▶ _Your instructions_
Pictures must be dropped from the copy of the entries below; all else is returned exactly.

▶ _Data for this task_
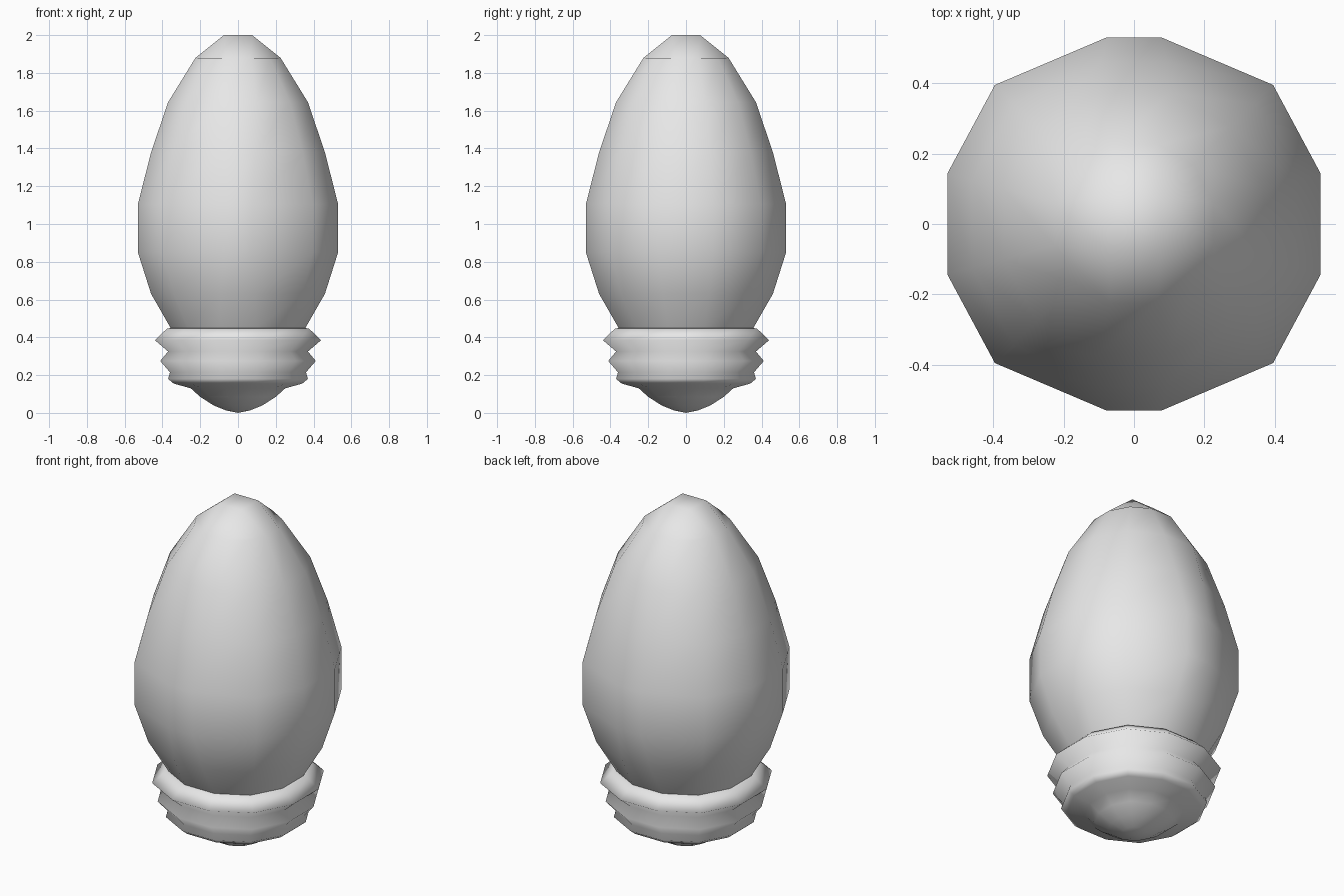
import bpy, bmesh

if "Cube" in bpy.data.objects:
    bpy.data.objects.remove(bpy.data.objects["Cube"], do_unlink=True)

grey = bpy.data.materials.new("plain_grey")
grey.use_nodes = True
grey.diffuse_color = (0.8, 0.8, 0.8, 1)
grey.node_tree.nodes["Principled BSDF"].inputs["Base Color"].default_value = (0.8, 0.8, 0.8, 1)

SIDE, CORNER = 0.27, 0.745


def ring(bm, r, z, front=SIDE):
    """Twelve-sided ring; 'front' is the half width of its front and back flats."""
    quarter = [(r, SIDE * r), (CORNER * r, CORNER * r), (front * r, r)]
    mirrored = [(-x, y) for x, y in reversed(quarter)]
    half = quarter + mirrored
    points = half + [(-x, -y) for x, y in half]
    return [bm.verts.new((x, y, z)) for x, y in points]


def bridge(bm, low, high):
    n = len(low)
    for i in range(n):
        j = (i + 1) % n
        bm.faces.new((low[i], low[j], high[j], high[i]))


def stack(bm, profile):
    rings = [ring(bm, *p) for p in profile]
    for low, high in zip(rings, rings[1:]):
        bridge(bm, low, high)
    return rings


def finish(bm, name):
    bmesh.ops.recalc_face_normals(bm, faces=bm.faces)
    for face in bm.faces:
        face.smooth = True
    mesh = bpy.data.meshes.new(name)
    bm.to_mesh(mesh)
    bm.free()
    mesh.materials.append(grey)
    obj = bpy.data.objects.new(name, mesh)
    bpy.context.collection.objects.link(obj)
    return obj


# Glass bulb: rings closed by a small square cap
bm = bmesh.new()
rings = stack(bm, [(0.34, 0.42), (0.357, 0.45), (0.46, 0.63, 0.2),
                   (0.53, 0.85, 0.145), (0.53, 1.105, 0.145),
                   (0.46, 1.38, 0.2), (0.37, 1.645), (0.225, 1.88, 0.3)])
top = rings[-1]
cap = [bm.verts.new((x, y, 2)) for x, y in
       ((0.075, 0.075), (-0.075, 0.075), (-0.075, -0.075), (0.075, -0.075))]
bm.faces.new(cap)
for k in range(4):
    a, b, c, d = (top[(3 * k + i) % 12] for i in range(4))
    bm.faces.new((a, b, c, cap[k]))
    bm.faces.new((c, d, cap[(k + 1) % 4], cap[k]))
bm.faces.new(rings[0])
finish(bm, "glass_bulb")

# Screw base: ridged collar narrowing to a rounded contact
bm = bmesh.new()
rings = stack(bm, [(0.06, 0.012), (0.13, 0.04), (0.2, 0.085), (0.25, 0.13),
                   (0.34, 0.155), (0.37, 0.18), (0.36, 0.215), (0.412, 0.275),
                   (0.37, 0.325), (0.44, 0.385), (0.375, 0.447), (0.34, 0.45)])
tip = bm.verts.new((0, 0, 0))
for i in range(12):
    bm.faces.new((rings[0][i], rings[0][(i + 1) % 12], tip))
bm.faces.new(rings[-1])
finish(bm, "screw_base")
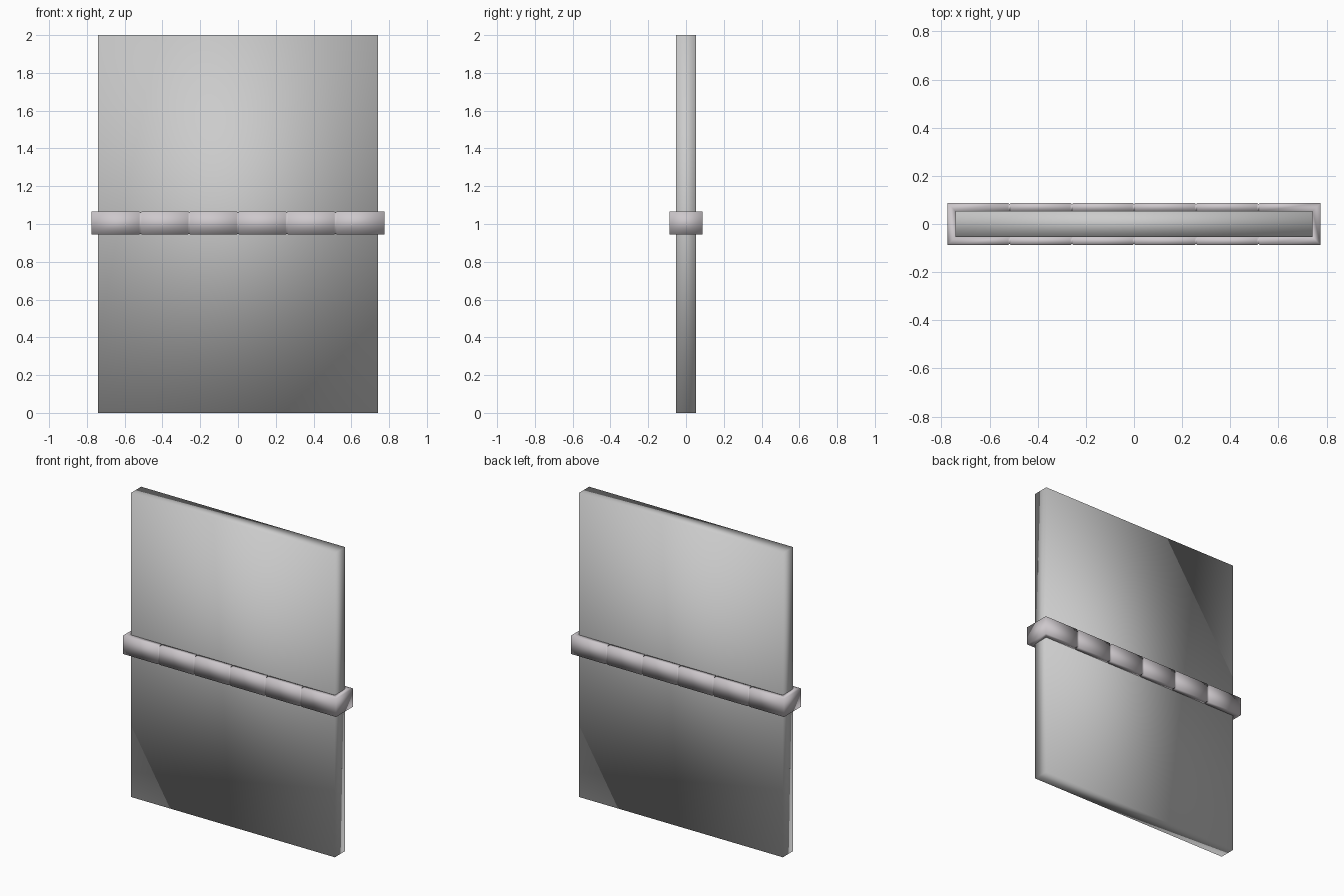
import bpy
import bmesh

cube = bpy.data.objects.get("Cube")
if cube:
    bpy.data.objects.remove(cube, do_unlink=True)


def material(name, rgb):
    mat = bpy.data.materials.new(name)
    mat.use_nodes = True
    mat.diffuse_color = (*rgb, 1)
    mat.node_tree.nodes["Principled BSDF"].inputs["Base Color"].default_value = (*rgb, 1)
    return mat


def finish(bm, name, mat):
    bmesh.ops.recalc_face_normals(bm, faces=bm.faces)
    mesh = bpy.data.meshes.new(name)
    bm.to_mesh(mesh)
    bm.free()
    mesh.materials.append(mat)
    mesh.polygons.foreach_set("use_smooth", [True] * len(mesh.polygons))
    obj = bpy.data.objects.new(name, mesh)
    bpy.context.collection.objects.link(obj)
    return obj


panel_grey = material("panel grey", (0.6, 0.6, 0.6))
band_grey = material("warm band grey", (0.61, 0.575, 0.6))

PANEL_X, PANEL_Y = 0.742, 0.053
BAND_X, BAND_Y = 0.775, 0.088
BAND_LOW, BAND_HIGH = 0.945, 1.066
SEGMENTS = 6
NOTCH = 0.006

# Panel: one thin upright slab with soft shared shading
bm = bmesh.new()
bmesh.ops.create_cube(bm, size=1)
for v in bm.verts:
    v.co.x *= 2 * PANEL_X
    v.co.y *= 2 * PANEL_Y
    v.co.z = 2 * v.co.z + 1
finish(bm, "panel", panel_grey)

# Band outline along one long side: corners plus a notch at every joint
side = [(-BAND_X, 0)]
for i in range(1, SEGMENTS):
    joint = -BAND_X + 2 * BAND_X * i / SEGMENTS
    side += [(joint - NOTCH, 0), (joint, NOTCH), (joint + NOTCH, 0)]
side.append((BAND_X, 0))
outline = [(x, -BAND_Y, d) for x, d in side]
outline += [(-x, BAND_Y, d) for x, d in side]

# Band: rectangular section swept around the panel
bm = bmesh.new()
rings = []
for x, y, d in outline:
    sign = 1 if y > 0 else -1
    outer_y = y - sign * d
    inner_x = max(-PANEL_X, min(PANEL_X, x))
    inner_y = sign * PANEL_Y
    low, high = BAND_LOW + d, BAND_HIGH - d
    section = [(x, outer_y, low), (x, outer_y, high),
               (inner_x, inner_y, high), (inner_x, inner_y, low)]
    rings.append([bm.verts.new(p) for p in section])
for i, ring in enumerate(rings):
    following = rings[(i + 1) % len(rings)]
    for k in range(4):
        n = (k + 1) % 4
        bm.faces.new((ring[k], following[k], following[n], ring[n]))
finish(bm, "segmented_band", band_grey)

▶ _Solution_
import bpy, bmesh

if "Cube" in bpy.data.objects:
    bpy.data.objects.remove(bpy.data.objects["Cube"], do_unlink=True)

grey = bpy.data.materials.new("plain_grey")
grey.use_nodes = True
grey.diffuse_color = (0.8, 0.8, 0.8, 1)
grey.node_tree.nodes["Principled BSDF"].inputs["Base Color"].default_value = (0.8, 0.8, 0.8, 1)

SIDE, CORNER = 0.27, 0.745


def ring(bm, r, z, front=SIDE):
    """Twelve-sided ring; 'front' is the half width of its front and back flats."""
    quarter = [(r, SIDE * r), (CORNER * r, CORNER * r), (front * r, r)]
    mirrored = [(-x, y) for x, y in reversed(quarter)]
    half = quarter + mirrored
    points = half + [(-x, -y) for x, y in half]
    return [bm.verts.new((x, y, z)) for x, y in points]


def bridge(bm, low, high):
    n = len(low)
    for i in range(n):
        j = (i + 1) % n
        bm.faces.new((low[i], low[j], high[j], high[i]))


def stack(bm, profile):
    rings = [ring(bm, *p) for p in profile]
    for low, high in zip(rings, rings[1:]):
        bridge(bm, low, high)
    return rings


def finish(bm, name):
    bmesh.ops.recalc_face_normals(bm, faces=bm.faces)
    for face in bm.faces:
        face.smooth = True
    mesh = bpy.data.meshes.new(name)
    bm.to_mesh(mesh)
    bm.free()
    mesh.materials.append(grey)
    obj = bpy.data.objects.new(name, mesh)
    bpy.context.collection.objects.link(obj)
    return obj


# Glass bulb: rings closed by a small square cap
bm = bmesh.new()
rings = stack(bm, [(0.34, 0.42), (0.357, 0.45), (0.46, 0.63, 0.2),
                   (0.53, 0.85, 0.145), (0.53, 1.105, 0.145),
                   (0.46, 1.38, 0.2), (0.37, 1.645), (0.225, 1.88, 0.3)])
top = rings[-1]
cap = [bm.verts.new((x, y, 2)) for x, y in
       ((0.075, 0.075), (-0.075, 0.075), (-0.075, -0.075), (0.075, -0.075))]
bm.faces.new(cap)
for k in range(4):
    a, b, c, d = (top[(3 * k + i) % 12] for i in range(4))
    bm.faces.new((a, b, c, cap[k]))
    bm.faces.new((c, d, cap[(k + 1) % 4], cap[k]))
bm.faces.new(rings[0])
finish(bm, "glass_bulb")

# Screw base: ridged collar narrowing to a rounded contact
bm = bmesh.new()
rings = stack(bm, [(0.06, 0.012), (0.13, 0.04), (0.2, 0.085), (0.25, 0.13),
                   (0.34, 0.155), (0.37, 0.18), (0.36, 0.215), (0.412, 0.275),
                   (0.37, 0.325), (0.44, 0.385), (0.375, 0.447), (0.34, 0.45)])
tip = bm.verts.new((0, 0, 0))
for i in range(12):
    bm.faces.new((rings[0][i], rings[0][(i + 1) % 12], tip))
bm.faces.new(rings[-1])
finish(bm, "screw_base")
import bpy
import bmesh

cube = bpy.data.objects.get("Cube")
if cube:
    bpy.data.objects.remove(cube, do_unlink=True)


def material(name, rgb):
    mat = bpy.data.materials.new(name)
    mat.use_nodes = True
    mat.diffuse_color = (*rgb, 1)
    mat.node_tree.nodes["Principled BSDF"].inputs["Base Color"].default_value = (*rgb, 1)
    return mat


def finish(bm, name, mat):
    bmesh.ops.recalc_face_normals(bm, faces=bm.faces)
    mesh = bpy.data.meshes.new(name)
    bm.to_mesh(mesh)
    bm.free()
    mesh.materials.append(mat)
    mesh.polygons.foreach_set("use_smooth", [True] * len(mesh.polygons))
    obj = bpy.data.objects.new(name, mesh)
    bpy.context.collection.objects.link(obj)
    return obj


panel_grey = material("panel grey", (0.6, 0.6, 0.6))
band_grey = material("warm band grey", (0.61, 0.575, 0.6))

PANEL_X, PANEL_Y = 0.742, 0.053
BAND_X, BAND_Y = 0.775, 0.088
BAND_LOW, BAND_HIGH = 0.945, 1.066
SEGMENTS = 6
NOTCH = 0.006

# Panel: one thin upright slab with soft shared shading
bm = bmesh.new()
bmesh.ops.create_cube(bm, size=1)
for v in bm.verts:
    v.co.x *= 2 * PANEL_X
    v.co.y *= 2 * PANEL_Y
    v.co.z = 2 * v.co.z + 1
finish(bm, "panel", panel_grey)

# Band outline along one long side: corners plus a notch at every joint
side = [(-BAND_X, 0)]
for i in range(1, SEGMENTS):
    joint = -BAND_X + 2 * BAND_X * i / SEGMENTS
    side += [(joint - NOTCH, 0), (joint, NOTCH), (joint + NOTCH, 0)]
side.append((BAND_X, 0))
outline = [(x, -BAND_Y, d) for x, d in side]
outline += [(-x, BAND_Y, d) for x, d in side]

# Band: rectangular section swept around the panel
bm = bmesh.new()
rings = []
for x, y, d in outline:
    sign = 1 if y > 0 else -1
    outer_y = y - sign * d
    inner_x = max(-PANEL_X, min(PANEL_X, x))
    inner_y = sign * PANEL_Y
    low, high = BAND_LOW + d, BAND_HIGH - d
    section = [(x, outer_y, low), (x, outer_y, high),
               (inner_x, inner_y, high), (inner_x, inner_y, low)]
    rings.append([bm.verts.new(p) for p in section])
for i, ring in enumerate(rings):
    following = rings[(i + 1) % len(rings)]
    for k in range(4):
        n = (k + 1) % 4
        bm.faces.new((ring[k], following[k], following[n], ring[n]))
finish(bm, "segmented_band", band_grey)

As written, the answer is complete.